■ **Work required**
Find the line with "mod.operation = 'DIFFERENCE'" in the entries below. Repeat it, every following line, and the line with "20, 135, 10)", exactly and with nothing added.

---------- Source material ----------

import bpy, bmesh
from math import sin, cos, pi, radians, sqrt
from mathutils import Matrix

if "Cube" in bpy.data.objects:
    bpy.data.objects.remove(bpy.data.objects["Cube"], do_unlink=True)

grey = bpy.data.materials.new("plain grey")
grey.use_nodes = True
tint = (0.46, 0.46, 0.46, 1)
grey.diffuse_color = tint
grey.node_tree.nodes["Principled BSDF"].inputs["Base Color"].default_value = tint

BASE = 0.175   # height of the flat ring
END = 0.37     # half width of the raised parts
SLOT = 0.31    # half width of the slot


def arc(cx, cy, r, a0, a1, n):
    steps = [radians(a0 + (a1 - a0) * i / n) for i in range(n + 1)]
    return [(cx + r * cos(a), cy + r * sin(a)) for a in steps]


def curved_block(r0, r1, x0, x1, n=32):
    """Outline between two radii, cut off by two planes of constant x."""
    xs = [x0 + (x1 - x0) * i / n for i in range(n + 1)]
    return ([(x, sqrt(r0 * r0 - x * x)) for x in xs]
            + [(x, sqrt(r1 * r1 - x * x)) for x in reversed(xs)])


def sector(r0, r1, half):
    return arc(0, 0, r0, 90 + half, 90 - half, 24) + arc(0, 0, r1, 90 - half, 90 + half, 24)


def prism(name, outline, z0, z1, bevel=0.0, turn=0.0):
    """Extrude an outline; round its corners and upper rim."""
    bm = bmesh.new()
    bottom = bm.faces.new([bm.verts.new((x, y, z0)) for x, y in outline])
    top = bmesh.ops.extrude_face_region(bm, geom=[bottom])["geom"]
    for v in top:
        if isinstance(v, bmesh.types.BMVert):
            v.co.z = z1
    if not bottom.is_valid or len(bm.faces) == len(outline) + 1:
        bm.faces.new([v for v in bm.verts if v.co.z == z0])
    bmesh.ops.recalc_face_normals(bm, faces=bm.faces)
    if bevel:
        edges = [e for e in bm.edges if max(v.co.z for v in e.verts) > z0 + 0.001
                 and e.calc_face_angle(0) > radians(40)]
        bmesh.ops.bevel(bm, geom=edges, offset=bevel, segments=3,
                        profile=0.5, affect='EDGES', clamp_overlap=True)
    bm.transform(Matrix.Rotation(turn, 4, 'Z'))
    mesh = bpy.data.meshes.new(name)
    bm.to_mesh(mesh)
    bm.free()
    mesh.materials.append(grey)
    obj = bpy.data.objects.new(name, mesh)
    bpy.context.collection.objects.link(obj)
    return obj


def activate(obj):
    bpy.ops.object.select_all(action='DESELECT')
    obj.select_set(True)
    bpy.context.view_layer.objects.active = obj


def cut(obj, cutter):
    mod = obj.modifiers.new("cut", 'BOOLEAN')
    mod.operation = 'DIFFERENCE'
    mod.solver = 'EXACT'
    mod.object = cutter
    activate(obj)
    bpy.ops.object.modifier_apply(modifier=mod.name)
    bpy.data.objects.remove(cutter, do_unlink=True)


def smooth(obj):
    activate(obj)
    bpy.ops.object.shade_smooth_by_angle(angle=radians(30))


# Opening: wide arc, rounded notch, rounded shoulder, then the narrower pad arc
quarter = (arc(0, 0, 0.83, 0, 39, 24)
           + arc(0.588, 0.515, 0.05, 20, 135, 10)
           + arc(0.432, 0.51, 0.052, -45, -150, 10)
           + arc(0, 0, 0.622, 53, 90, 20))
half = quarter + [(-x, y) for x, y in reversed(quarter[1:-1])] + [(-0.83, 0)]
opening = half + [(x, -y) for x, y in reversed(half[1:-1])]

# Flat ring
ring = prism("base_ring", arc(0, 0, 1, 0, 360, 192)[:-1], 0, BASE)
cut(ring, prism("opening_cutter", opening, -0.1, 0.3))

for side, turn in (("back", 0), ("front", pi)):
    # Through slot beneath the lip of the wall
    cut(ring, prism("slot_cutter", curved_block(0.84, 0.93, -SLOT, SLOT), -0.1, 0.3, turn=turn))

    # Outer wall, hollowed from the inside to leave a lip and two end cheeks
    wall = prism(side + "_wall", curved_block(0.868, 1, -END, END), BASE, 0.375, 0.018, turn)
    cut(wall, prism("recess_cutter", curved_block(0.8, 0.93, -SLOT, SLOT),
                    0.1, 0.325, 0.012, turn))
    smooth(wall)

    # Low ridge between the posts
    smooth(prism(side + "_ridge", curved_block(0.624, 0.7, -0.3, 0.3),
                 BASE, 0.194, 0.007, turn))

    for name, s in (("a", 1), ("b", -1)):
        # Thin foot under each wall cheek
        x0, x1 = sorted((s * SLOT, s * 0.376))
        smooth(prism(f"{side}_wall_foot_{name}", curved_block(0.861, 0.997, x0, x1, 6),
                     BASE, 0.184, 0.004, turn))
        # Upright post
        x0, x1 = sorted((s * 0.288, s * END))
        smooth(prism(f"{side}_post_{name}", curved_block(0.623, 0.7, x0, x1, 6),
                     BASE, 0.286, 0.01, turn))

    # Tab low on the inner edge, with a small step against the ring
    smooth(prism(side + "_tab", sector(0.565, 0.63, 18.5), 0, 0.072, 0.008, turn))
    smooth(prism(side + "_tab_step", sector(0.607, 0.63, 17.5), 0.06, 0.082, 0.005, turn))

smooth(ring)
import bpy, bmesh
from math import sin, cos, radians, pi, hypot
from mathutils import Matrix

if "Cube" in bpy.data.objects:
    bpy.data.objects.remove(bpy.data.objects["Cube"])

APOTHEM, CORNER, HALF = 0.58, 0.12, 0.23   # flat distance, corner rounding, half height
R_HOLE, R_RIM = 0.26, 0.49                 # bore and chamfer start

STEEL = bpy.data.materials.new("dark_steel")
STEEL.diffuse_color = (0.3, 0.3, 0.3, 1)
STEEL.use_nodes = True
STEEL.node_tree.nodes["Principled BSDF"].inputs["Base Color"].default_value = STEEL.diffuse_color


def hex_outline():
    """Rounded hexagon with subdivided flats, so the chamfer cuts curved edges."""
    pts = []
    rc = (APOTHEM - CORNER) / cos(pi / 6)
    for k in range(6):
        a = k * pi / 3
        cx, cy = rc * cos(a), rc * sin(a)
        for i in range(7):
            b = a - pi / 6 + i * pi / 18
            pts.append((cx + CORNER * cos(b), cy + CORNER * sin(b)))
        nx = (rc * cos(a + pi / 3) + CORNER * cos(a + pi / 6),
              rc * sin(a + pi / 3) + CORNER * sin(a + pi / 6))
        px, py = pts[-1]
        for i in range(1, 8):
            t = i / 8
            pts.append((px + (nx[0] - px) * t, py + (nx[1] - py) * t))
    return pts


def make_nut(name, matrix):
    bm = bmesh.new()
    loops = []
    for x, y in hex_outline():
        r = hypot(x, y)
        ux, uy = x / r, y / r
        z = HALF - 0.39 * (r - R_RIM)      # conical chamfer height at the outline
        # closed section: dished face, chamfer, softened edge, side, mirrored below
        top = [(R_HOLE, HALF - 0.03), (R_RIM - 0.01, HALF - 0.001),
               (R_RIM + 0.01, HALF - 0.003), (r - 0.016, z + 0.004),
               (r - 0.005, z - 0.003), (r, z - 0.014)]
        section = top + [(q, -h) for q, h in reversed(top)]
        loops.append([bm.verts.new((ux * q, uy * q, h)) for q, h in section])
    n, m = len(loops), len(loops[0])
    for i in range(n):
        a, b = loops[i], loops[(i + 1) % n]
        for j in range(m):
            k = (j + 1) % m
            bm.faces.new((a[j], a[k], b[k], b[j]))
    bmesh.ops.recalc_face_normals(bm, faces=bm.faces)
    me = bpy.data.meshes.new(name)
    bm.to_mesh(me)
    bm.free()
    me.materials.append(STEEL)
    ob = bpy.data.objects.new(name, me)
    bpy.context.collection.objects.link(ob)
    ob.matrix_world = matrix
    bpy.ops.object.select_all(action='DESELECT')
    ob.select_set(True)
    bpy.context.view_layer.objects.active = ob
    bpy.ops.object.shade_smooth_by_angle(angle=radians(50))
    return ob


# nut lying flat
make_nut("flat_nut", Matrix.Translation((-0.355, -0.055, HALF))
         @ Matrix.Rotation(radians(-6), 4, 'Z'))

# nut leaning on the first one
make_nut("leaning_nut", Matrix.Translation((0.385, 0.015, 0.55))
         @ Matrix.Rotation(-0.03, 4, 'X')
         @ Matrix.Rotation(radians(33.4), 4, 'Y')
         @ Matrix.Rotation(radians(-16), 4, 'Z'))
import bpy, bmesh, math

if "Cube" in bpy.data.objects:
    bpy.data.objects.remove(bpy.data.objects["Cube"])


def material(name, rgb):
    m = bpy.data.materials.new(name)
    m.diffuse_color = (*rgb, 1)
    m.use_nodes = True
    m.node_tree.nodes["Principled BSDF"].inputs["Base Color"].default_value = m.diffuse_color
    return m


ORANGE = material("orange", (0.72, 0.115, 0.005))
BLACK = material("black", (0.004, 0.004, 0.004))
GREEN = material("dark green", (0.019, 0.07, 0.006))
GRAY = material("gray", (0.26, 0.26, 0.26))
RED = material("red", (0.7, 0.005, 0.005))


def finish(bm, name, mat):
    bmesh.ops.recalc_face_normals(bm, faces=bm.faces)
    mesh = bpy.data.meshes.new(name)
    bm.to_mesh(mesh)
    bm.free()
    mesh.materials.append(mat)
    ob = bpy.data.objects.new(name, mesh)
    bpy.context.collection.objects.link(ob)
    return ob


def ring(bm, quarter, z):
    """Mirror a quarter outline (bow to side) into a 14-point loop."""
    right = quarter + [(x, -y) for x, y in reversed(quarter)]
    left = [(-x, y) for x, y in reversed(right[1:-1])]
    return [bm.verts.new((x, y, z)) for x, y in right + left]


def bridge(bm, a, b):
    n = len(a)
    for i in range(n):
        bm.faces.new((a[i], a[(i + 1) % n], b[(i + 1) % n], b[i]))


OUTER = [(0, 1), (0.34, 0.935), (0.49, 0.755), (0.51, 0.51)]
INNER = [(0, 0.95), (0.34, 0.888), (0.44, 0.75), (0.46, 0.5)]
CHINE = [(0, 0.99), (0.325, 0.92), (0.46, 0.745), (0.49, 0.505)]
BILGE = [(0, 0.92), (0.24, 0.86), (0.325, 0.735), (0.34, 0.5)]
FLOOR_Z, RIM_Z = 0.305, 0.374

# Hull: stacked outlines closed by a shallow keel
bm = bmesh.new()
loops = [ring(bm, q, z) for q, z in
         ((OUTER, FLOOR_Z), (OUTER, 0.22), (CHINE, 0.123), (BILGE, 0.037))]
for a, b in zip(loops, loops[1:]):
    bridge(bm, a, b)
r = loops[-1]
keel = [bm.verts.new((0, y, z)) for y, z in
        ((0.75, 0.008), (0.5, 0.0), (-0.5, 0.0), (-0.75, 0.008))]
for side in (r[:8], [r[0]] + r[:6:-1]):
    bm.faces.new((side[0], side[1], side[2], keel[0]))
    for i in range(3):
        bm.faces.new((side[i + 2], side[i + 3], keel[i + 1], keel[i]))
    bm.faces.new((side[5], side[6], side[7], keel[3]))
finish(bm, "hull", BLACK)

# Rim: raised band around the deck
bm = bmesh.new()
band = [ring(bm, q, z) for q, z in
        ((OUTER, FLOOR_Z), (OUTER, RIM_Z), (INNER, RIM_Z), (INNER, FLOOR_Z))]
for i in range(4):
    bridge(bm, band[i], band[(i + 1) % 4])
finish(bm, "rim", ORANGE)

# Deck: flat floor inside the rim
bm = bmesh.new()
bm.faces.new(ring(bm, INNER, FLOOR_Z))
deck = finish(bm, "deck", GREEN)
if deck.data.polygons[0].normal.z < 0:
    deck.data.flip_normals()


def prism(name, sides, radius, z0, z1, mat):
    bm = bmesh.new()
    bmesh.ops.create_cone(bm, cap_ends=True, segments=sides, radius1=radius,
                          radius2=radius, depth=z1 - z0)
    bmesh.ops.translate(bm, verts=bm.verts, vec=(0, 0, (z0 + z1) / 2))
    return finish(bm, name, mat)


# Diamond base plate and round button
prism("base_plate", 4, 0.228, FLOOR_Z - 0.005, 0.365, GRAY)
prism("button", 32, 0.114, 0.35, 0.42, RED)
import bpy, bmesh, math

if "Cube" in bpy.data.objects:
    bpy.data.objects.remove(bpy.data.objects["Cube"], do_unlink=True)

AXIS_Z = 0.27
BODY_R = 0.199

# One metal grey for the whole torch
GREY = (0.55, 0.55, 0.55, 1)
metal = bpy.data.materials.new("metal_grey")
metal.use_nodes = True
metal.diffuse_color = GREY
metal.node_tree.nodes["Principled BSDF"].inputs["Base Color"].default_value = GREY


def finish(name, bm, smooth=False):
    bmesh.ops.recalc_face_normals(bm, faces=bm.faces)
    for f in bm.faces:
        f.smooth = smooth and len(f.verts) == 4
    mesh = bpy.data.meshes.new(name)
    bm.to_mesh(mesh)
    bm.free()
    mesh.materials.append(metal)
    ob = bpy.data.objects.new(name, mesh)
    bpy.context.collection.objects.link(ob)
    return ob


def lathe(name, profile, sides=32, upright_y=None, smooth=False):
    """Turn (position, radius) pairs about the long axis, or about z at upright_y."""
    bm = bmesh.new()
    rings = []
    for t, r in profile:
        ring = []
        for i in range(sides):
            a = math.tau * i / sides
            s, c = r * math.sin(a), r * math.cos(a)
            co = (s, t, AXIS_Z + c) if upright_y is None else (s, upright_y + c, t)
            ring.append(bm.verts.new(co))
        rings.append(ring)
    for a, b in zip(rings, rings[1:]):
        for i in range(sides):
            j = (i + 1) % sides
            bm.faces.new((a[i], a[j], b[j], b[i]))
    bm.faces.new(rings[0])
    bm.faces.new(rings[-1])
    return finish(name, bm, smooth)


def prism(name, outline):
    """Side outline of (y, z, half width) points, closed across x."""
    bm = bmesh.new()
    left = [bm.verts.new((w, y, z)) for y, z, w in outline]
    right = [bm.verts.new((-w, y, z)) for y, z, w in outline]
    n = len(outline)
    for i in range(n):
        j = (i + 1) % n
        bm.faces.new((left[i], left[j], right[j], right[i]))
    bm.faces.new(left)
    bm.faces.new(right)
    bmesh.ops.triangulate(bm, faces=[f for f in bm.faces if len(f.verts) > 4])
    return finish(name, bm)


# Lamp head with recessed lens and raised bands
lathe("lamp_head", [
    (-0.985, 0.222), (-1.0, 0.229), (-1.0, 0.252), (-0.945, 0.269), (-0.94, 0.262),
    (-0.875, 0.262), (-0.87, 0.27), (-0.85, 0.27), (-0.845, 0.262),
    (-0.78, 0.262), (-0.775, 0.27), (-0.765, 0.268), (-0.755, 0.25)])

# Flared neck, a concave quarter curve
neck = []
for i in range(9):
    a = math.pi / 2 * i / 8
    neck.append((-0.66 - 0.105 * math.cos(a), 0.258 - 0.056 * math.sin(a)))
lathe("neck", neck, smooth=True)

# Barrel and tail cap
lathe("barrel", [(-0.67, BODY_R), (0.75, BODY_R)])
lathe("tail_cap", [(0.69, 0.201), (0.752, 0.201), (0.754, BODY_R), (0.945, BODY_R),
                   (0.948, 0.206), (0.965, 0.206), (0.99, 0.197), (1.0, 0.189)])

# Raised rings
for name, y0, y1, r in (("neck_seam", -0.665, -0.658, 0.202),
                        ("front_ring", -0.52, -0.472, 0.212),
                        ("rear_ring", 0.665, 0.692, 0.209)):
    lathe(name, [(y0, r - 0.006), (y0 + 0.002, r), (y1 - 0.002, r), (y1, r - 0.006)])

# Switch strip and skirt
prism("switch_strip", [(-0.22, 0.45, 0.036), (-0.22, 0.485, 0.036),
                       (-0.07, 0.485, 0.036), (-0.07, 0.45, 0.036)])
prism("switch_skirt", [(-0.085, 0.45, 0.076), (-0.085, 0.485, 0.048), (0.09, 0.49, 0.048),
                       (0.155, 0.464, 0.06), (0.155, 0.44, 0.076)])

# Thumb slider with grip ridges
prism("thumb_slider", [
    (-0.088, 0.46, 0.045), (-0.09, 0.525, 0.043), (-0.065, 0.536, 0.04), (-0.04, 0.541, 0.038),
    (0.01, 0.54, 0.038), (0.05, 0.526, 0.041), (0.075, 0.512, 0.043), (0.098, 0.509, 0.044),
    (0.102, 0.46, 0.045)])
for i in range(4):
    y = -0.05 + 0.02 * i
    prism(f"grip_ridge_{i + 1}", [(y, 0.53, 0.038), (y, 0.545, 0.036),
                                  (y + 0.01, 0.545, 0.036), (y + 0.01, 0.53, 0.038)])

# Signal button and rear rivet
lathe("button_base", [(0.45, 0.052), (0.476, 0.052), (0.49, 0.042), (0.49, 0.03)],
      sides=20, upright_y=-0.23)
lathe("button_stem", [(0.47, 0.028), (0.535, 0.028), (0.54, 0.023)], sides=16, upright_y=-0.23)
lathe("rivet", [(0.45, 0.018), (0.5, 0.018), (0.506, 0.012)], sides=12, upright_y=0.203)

----------

■ **Output for this task**
    mod.operation = 'DIFFERENCE'
    mod.solver = 'EXACT'
    mod.object = cutter
    activate(obj)
    bpy.ops.object.modifier_apply(modifier=mod.name)
    bpy.data.objects.remove(cutter, do_unlink=True)


def smooth(obj):
    activate(obj)
    bpy.ops.object.shade_smooth_by_angle(angle=radians(30))


# Opening: wide arc, rounded notch, rounded shoulder, then the narrower pad arc
quarter = (arc(0, 0, 0.83, 0, 39, 24)
           + arc(0.588, 0.515, 0.05, 20, 135, 10)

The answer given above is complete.